■ DATASET RECORDS ■
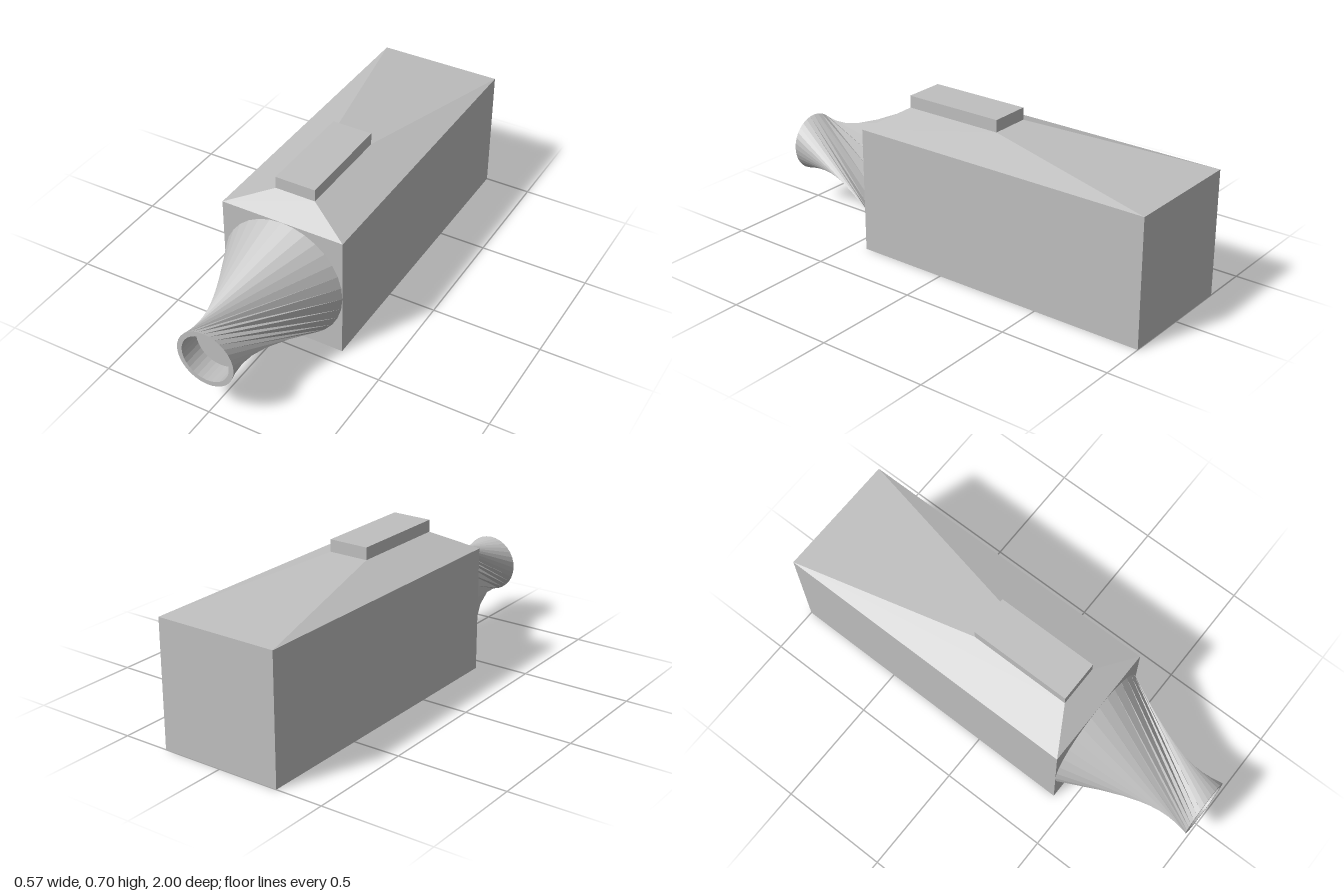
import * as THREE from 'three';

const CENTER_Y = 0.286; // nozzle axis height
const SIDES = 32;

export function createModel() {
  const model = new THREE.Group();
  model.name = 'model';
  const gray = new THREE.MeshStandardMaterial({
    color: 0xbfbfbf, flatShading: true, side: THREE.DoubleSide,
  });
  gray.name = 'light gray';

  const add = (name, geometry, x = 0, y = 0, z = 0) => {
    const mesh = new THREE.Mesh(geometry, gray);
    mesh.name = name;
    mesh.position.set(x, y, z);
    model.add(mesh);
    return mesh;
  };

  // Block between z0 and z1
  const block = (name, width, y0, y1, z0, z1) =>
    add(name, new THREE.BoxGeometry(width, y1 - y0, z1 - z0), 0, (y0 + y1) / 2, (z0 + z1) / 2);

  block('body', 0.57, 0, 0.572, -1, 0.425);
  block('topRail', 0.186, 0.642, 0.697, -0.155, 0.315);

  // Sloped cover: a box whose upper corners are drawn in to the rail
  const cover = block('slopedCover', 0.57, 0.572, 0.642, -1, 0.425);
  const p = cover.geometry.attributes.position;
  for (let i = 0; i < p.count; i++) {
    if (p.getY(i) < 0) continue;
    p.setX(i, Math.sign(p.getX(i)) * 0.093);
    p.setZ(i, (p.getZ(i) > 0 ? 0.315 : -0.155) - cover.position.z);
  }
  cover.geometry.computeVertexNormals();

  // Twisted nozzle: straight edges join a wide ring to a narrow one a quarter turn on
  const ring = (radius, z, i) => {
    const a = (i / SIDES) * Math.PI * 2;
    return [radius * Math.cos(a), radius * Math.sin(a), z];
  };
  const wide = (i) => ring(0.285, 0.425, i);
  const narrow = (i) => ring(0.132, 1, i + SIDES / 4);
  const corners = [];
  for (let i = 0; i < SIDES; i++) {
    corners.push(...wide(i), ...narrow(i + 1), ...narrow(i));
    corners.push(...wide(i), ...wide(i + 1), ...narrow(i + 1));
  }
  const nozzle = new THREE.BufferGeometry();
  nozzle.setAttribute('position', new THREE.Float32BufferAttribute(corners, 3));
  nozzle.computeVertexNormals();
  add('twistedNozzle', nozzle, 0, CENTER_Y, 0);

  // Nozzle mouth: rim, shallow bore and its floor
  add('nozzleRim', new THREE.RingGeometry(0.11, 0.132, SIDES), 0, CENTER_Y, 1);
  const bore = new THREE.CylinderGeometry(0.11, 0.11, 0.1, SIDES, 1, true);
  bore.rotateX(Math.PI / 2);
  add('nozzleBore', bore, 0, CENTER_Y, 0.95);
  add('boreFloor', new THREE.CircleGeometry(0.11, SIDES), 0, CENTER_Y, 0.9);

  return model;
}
--
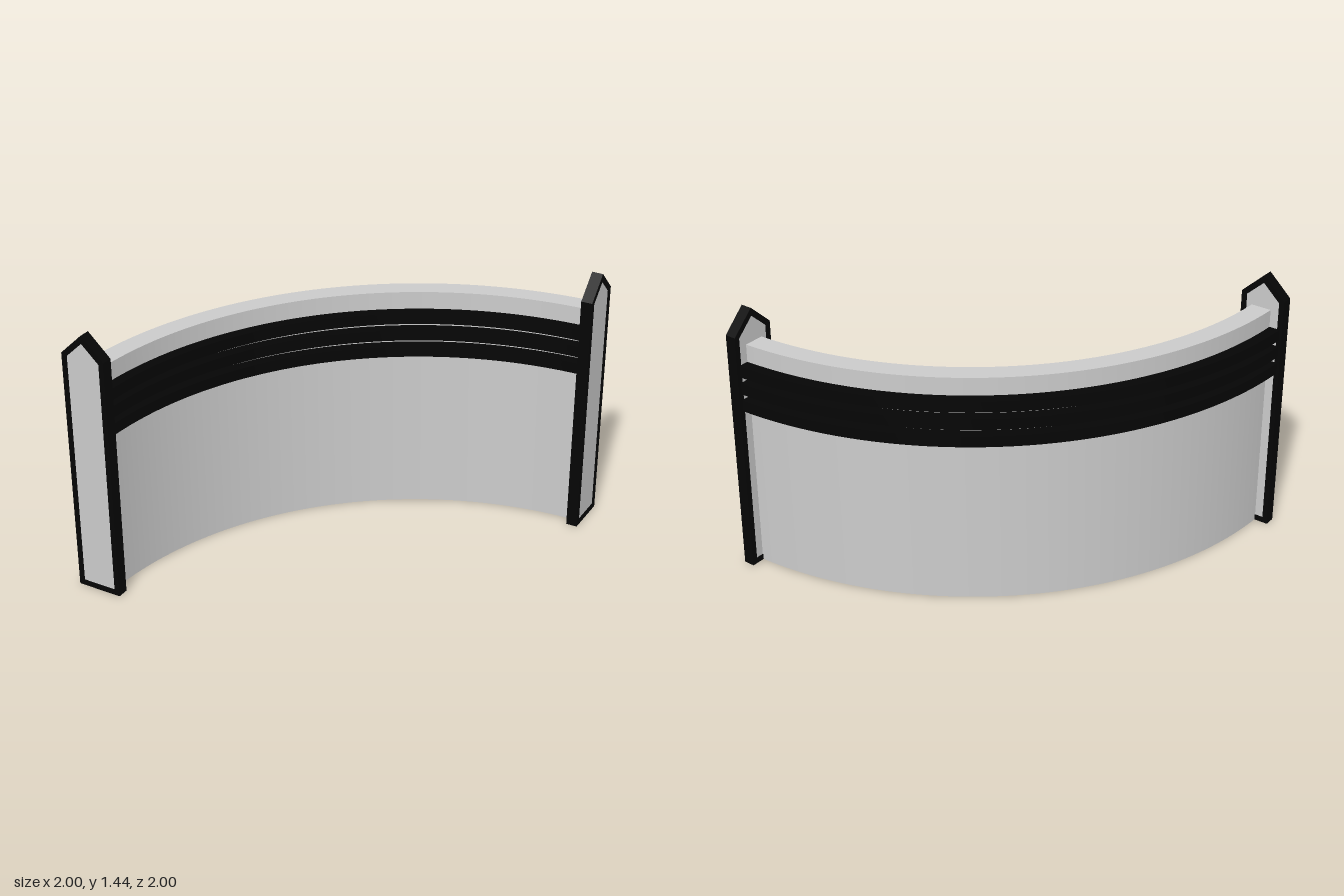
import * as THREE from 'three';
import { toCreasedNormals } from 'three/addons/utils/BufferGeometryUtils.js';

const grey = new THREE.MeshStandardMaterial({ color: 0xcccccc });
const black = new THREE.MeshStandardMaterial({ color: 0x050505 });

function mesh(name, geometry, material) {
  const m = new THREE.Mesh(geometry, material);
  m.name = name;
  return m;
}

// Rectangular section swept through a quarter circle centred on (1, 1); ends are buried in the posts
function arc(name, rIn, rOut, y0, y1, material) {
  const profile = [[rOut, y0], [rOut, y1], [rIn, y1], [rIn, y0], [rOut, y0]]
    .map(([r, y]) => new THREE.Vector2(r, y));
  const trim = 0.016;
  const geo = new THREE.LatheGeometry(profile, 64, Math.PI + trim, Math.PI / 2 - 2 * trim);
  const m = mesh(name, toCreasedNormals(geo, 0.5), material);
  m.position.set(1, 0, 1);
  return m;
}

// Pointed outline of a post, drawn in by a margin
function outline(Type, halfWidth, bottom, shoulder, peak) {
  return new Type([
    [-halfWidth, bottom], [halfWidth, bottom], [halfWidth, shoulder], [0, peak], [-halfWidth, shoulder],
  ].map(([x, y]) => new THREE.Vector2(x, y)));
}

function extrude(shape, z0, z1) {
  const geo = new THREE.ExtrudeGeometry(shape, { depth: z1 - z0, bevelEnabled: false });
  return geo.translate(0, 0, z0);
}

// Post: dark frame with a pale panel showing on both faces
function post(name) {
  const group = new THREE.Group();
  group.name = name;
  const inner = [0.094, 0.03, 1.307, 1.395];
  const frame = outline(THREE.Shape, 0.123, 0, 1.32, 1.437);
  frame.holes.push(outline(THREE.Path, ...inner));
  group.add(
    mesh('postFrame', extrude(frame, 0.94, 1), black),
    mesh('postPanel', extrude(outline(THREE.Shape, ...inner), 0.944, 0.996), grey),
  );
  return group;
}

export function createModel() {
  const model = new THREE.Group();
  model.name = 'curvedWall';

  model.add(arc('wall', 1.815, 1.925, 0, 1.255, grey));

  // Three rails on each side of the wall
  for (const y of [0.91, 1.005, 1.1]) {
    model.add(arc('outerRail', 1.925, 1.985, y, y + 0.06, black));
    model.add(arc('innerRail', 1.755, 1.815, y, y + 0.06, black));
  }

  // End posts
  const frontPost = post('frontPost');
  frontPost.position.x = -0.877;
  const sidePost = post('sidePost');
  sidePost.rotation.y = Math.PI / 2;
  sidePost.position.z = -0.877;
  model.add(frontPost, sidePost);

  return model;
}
* * *
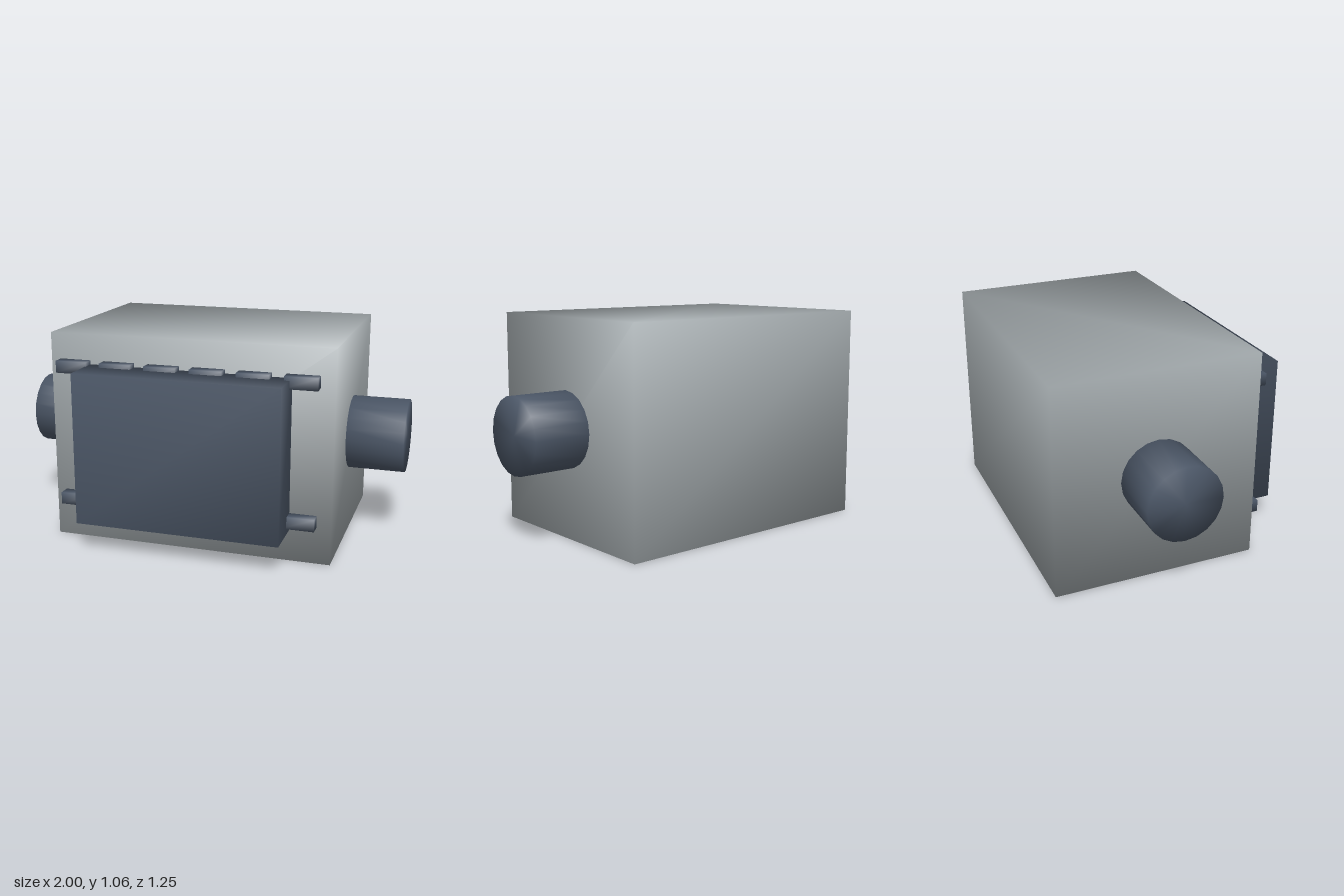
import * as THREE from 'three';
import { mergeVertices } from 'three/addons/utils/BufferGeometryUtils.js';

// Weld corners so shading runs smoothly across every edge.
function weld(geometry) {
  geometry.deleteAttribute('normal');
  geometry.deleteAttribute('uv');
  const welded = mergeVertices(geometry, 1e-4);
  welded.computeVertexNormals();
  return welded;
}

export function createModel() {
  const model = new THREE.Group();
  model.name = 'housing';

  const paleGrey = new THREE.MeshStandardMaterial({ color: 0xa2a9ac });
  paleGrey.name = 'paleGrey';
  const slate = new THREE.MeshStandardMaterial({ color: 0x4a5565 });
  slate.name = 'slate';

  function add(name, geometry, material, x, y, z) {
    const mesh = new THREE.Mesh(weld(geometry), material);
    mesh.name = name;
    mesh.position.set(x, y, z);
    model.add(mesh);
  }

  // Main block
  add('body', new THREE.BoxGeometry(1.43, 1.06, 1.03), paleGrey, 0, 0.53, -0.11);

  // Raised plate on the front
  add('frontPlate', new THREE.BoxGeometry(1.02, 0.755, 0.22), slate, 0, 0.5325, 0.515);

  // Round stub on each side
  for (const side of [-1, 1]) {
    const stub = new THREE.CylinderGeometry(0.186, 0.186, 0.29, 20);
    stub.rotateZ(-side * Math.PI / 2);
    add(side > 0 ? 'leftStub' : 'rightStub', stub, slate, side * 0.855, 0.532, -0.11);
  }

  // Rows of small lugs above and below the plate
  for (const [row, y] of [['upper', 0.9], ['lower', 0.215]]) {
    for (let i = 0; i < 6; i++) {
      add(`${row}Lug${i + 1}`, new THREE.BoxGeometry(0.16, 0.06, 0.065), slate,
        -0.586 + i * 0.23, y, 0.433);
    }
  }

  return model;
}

■ EXERCISE BRIEF ■
Working from the records above, write out verbatim only the lines from the line containing "gray.name = 'light gray';" through the line containing "const p = cover.geometry.attributes.position;".

■ WRITTEN ANSWER ■
  gray.name = 'light gray';

  const add = (name, geometry, x = 0, y = 0, z = 0) => {
    const mesh = new THREE.Mesh(geometry, gray);
    mesh.name = name;
    mesh.position.set(x, y, z);
    model.add(mesh);
    return mesh;
  };

  // Block between z0 and z1
  const block = (name, width, y0, y1, z0, z1) =>
    add(name, new THREE.BoxGeometry(width, y1 - y0, z1 - z0), 0, (y0 + y1) / 2, (z0 + z1) / 2);

  block('body', 0.57, 0, 0.572, -1, 0.425);
  block('topRail', 0.186, 0.642, 0.697, -0.155, 0.315);

  // Sloped cover: a box whose upper corners are drawn in to the rail
  const cover = block('slopedCover', 0.57, 0.572, 0.642, -1, 0.425);
  const p = cover.geometry.attributes.position;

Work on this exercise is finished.